Right out of college I worked at a law firm in Minneapolis, entering the medical records of asbestos plaintiffs into a computer. It was a hell of a way to save up money for foreign adventures.* Back home from said foreign adventures a couple of years later, I worked for a small-town lawyer and also as an administrative assistant for a chemical engineering professor at MIT. Other secretarial jobs came and, even though they went, I continued to spend plenty of time as a teacher, an academic, and a writer doing that awkward sterile mating dance with photocopiers. Some were sleek. Others were balky as old chainsaws.

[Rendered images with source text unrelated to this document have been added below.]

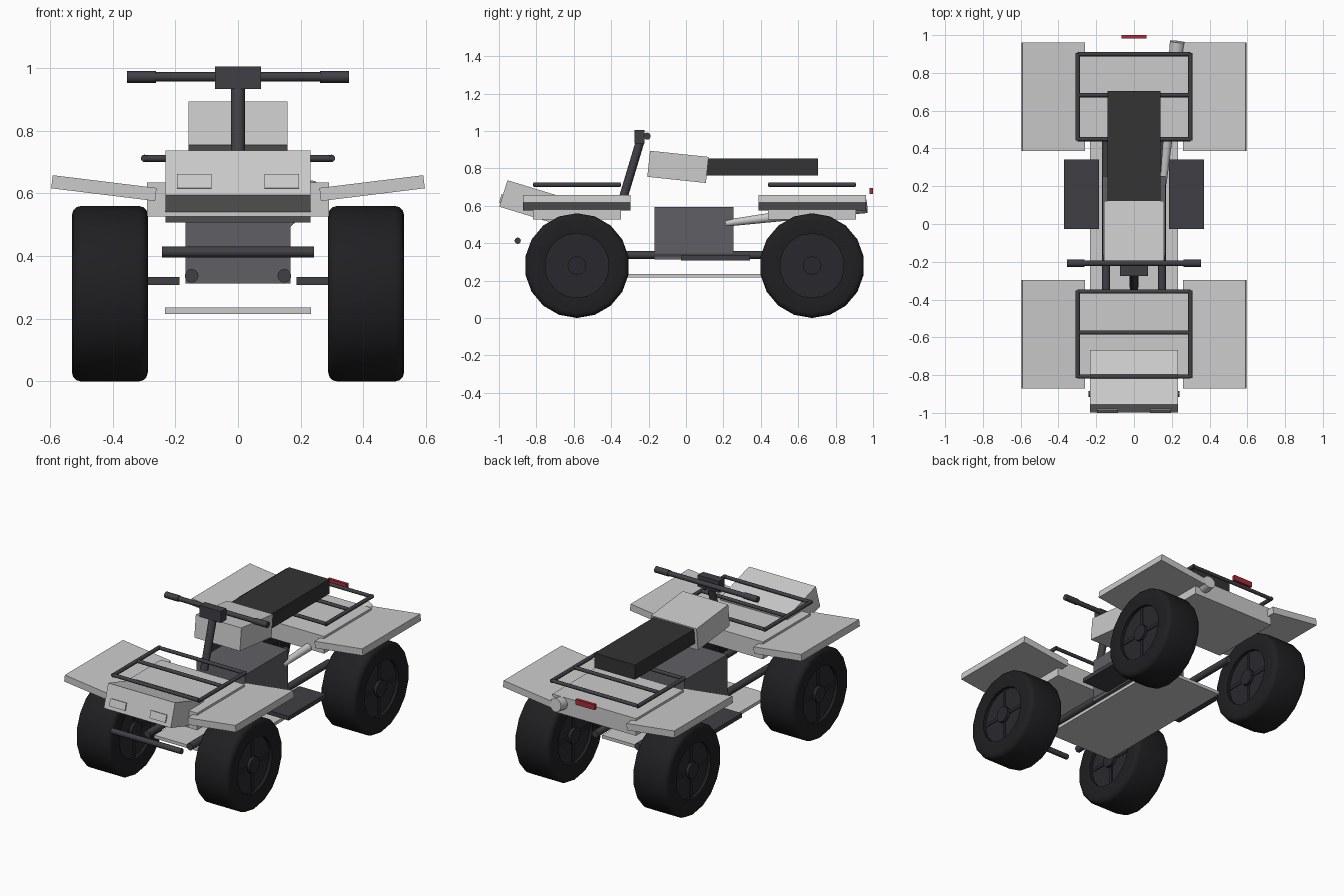
import bpy, bmesh
from math import radians, sin, cos, pi
from mathutils import Vector

if "Cube" in bpy.data.objects:
    bpy.data.objects.remove(bpy.data.objects["Cube"])


def material(name, r, g, b):
    m = bpy.data.materials.new(name)
    m.diffuse_color = (r, g, b, 1)
    m.use_nodes = True
    m.node_tree.nodes["Principled BSDF"].inputs["Base Color"].default_value = m.diffuse_color
    return m


RUBBER = material("rubber", .014, .014, .016)
RIM = material("rim_dark", .022, .022, .027)
FRAME = material("frame_dark", .05, .05, .06)
ENGINE = material("engine_grey", .115, .115, .13)
SEAT = material("seat_black", .033, .033, .035)
STEEL = material("bright_steel", .75, .75, .77)
RED = material("red_lens", .4, .025, .04)


def finish(ob, name, mat):
    ob.name = name
    if mat:
        ob.data.materials.append(mat)
    return ob


def box(name, loc, size, mat=None, rot=(0, 0, 0)):
    bpy.ops.mesh.primitive_cube_add(size=1, location=loc, rotation=[radians(a) for a in rot])
    ob = bpy.context.object
    ob.scale = size
    bpy.ops.object.transform_apply(location=False, rotation=False, scale=True)
    return finish(ob, name, mat)


def tube(name, a, b, r1, mat, r2=None, sides=12):
    a, b = Vector(a), Vector(b)
    bpy.ops.mesh.primitive_cone_add(vertices=sides, radius1=r1, radius2=r2 or r1,
                                    depth=(b - a).length, location=(a + b) / 2)
    ob = bpy.context.object
    ob.rotation_euler = (b - a).to_track_quat('Z', 'Y').to_euler()
    bpy.ops.object.shade_smooth_by_angle(angle=radians(35))
    return finish(ob, name, mat)


def tyre(name, loc, profile, sides=18):
    # closed (radius, x) profile swept round the axle
    bm = bmesh.new()
    rings = []
    for i in range(sides):
        a = pi / 2 + 2 * pi * i / sides
        rings.append([bm.verts.new((x, r * cos(a), r * sin(a))) for r, x in profile])
    n = len(profile)
    for i in range(sides):
        p, q = rings[i], rings[(i + 1) % sides]
        for j in range(n):
            k = (j + 1) % n
            bm.faces.new((p[j], p[k], q[k], q[j]))
    bmesh.ops.recalc_face_normals(bm, faces=bm.faces)
    me = bpy.data.meshes.new(name)
    bm.to_mesh(me)
    bm.free()
    ob = bpy.data.objects.new(name, me)
    bpy.context.collection.objects.link(ob)
    ob.location = loc
    bpy.context.view_layer.objects.active = ob
    ob.select_set(True)
    bpy.ops.object.shade_smooth_by_angle(angle=radians(35))
    ob.select_set(False)
    return finish(ob, name, RUBBER)


HALF = [(.172, .115), (.25, .1215), (.266, .117), (.276, .107), (.28, .093)]
PROFILE = HALF + [(r, -x) for r, x in reversed(HALF)]

for end, y in (("front", -.583), ("rear", .674)):
    for side, s in (("left", -1), ("right", 1)):
        tag = f"{end}_{side}"
        cx, cz = s * .409, .28
        # wheel: tyre, recessed rim, hub and spokes
        bpy.ops.object.select_all(action='DESELECT')
        tyre(f"{tag}_tyre", (cx, y, cz), PROFILE)
        tube(f"{tag}_rim", (cx - .095, y, cz), (cx + .095, y, cz), .175, RIM, sides=18)
        tube(f"{tag}_hub", (cx - .115, y, cz), (cx + .115, y, cz), .05, RIM)
        box(f"{tag}_spoke_upright", (cx, y, cz), (.2, .02, .34), RIM)
        box(f"{tag}_spoke_level", (cx, y, cz), (.2, .34, .02), RIM)
        # fender rising outwards
        box(f"{tag}_fender", (s * .428, y, .617), (.334, .575, .042), rot=(0, -s * 7, 0))
        # rack side rail
        tube(f"{tag}_rack_rail", (s * .298, y - .232, .712), (s * .298, y + .232, .712), .012, FRAME)
    # deck between the fenders and rack crossbars
    box(f"{end}_deck", (0, y, .581), (.58, .47, .108))
    for i, d in enumerate((-.225, .008, .225)):
        tube(f"{end}_rack_crossbar_{i + 1}", (-.3, y + d, .712), (.3, y + d, .712), .011, FRAME)

# nose and headlights
box("nose", (0, -.833, .622), (.464, .3, .148), rot=(-17, 0, 0))
for side, s in (("left", -1), ("right", 1)):
    box(f"{side}_headlight", (s * .14, -.983, .637), (.11, .02, .046), rot=(-17, 0, 0))
    # frame tube, footrest, grip
    tube(f"{side}_frame_tube", (s * .148, -.69, .337), (s * .148, .69, .337), .022, FRAME)
    box(f"{side}_footrest", (s * .278, .158, .32), (.184, .368, .026), FRAME)
    tube(f"{side}_grip", (s * .262, -.208, .972), (s * .354, -.208, .972), .019, FRAME)

# chassis
tube("front_bumper", (-.242, -.9, .413), (.242, -.9, .413), .017, FRAME)
box("engine", (0, .043, .453), (.336, .424, .28), ENGINE)
box("skid_plate", (0, 0, .226), (.465, 1.0, .02))
tube("exhaust", (.155, .215, .507), (.23, .965, .602), .018, STEEL, r2=.041, sides=14)

# tank and seat
box("tank", (0, -.043, .808), (.316, .315, .14), rot=(-6, 0, 0))
box("seat", (0, .405, .807), (.28, .6, .092), SEAT)

# steering
tube("steering_column", (0, -.335, .645), (0, -.245, .945), .023, FRAME)
box("handlebar_clamp", (0, -.248, .97), (.148, .054, .072), FRAME)
tube("handlebar", (-.35, -.208, .972), (.35, -.208, .972), .015, FRAME)

# tail light
box("tail_light", (0, .991, .679), (.132, .018, .033), RED)
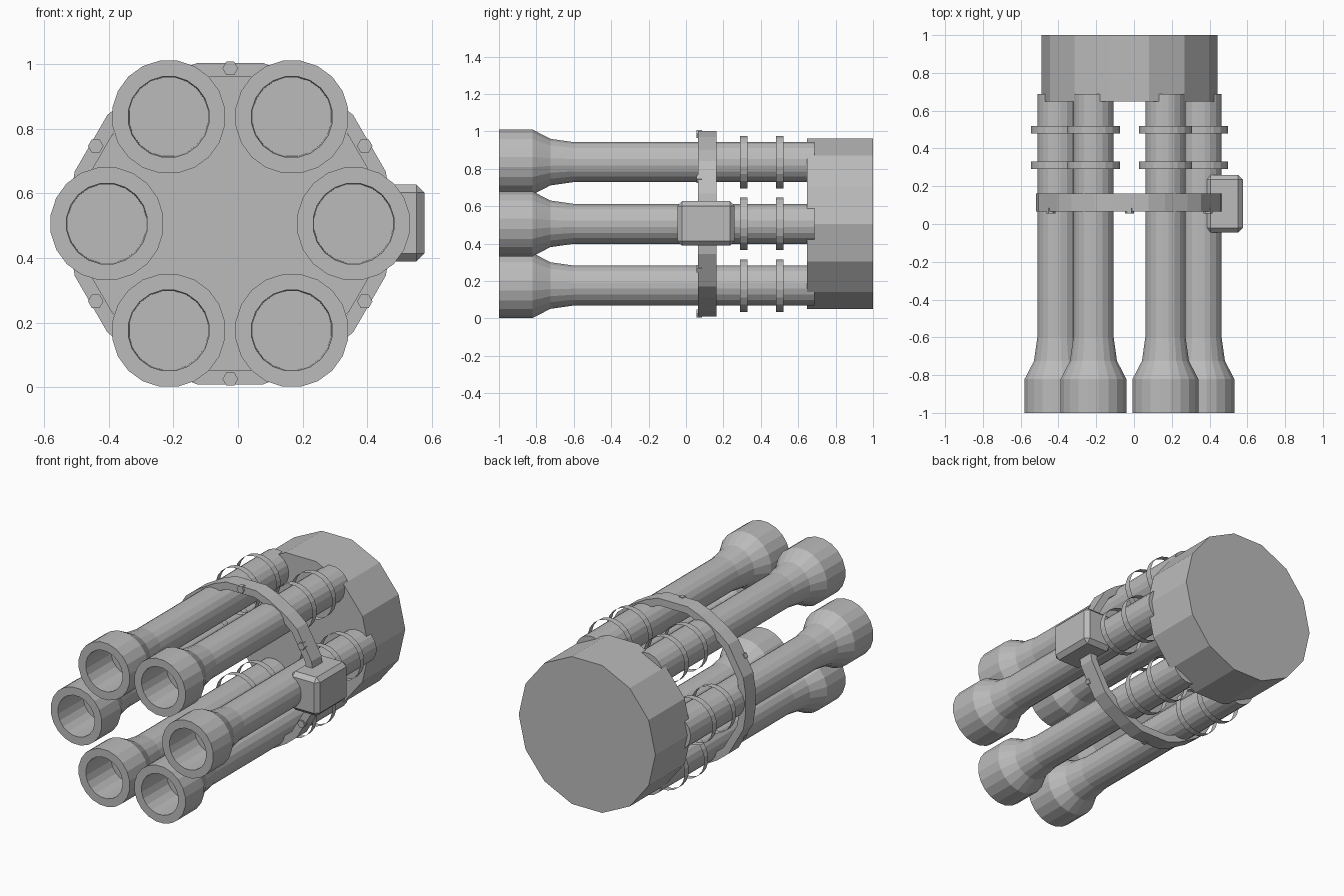
import bpy, bmesh, math
from mathutils import Vector

if "Cube" in bpy.data.objects:
    bpy.data.objects.remove(bpy.data.objects["Cube"])

CX, CZ = -0.024, 0.506          # axis of the barrel cluster
RING = 0.381                    # distance of each barrel from the axis

gray = bpy.data.materials.new("metal gray")
gray.diffuse_color = (0.50, 0.50, 0.50, 1)
gray.use_nodes = True
gray.node_tree.nodes["Principled BSDF"].inputs["Base Color"].default_value = gray.diffuse_color


def finish(name, bm, fix_normals=True):
    if fix_normals:
        bmesh.ops.recalc_face_normals(bm, faces=bm.faces)
    me = bpy.data.meshes.new(name)
    bm.to_mesh(me)
    bm.free()
    me.materials.append(gray)
    ob = bpy.data.objects.new(name, me)
    bpy.context.collection.objects.link(ob)
    return ob


def lathe(name, x, z, profile, sides, turn=0.0, caps=True):
    """Turn a (radius, y) profile around an axis along y."""
    bm = bmesh.new()
    rings = []
    for r, y in profile:
        rings.append([bm.verts.new((x + r * math.cos(a), y, z + r * math.sin(a)))
                      for a in (turn + 2 * math.pi * i / sides for i in range(sides))])
    for a, b in zip(rings, rings[1:]):
        for i in range(sides):
            j = (i + 1) % sides
            bm.faces.new((a[i], a[j], b[j], b[i]))
    if caps:
        bm.faces.new(rings[0])
        bm.faces.new(rings[-1])
    return finish(name, bm)


# Rear drum
lathe("rear_drum", CX, CZ, [(0.467, 0.648), (0.467, 1.0)], 14)

# Six flared barrels, each with two thin open hoops
barrel = [(0.123, -0.76), (0.126, -1.0), (0.176, -1.0), (0.176, -0.82),
          (0.126, -0.725), (0.108, -0.60), (0.108, 0.688)]
for k in range(6):
    a = math.radians(60 * k)
    x, z = CX + RING * math.cos(a), CZ + RING * math.sin(a)
    lathe(f"barrel_{k + 1}", x, z, barrel, 20, math.pi / 20)
    for n, y in enumerate((0.31, 0.50)):
        lathe(f"hoop_{k + 1}_{n + 1}", x, z,
              [(0.142, y - 0.02), (0.142, y + 0.02)], 20, math.pi / 20, caps=False)

# Clamp band: rounded hexagonal loop around the barrels
bm = bmesh.new()
sections = []
for k in range(6):
    for deg, r in ((-8, 0.500), (8, 0.500), (18.5, 0.507), (41.5, 0.507)):
        a = math.radians(60 * k + deg)
        d = Vector((math.cos(a), 0, math.sin(a)))
        c = Vector((CX, 0, CZ))
        sections.append([bm.verts.new(c + d * q + Vector((0, y, 0)))
                         for q, y in ((r, 0.065), (r, 0.162), (r - 0.045, 0.162), (r - 0.045, 0.065))])
for i, s in enumerate(sections):
    t = sections[(i + 1) % len(sections)]
    for j in range(4):
        m = (j + 1) % 4
        bm.faces.new((s[j], s[m], t[m], t[j]))
finish("clamp_band", bm)

# Hexagonal bolts on the front of the band
for k in range(6):
    a = math.radians(30 + 60 * k)
    lathe(f"bolt_{k + 1}", CX + 0.48 * math.cos(a), CZ + 0.48 * math.sin(a),
          [(0.024, 0.055), (0.024, 0.085)], 6)

# Chamfered side box
bm = bmesh.new()
bmesh.ops.create_cube(bm, size=1)
for v in bm.verts:
    v.co = Vector((0.478 + v.co.x * 0.196, 0.107 + v.co.y * 0.305, 0.508 + v.co.z * 0.238))
bmesh.ops.bevel(bm, geom=bm.edges[:], offset=0.025, segments=1, affect='EDGES')
finish("side_box", bm)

That humans should mingle with photocopiers at all in the time of cut-and-paste and drag-and-drop is curious. But it gives teaching a special drama if your fingers are deep in the copier’s inscrutable trays ten minutes before class. And there’s nothing else like photocopying all 300 or so pages of one’s copyedited and factchecked manuscript before sending it back to the publisher, as I did today, to bring rushing back all the loathsome time I spent photocopying someone else’s stuff. Who cares that I’m photocopying? Nobody. Yet I’m copying my first book, and I knew that acutely. That gap was delicious. I don’t know that I ever wished for or even imagined such a moment, but I’m so very glad to be having it.
*For one thing my plans to go to Asia were almost derailed when I was recommended for a job in Alaska to work on Exxon Valdez cases for local plaintiffs. After fantasizing about the frigid north for a while, I didn’t get the job. I also sat in a cube across from the office from a tall, lean, blonde, beautiful woman lawyer who might done some law but more likely was a secret weapon employed to rain distraction against the opposition. Also distracting legal secretaries in the cubes.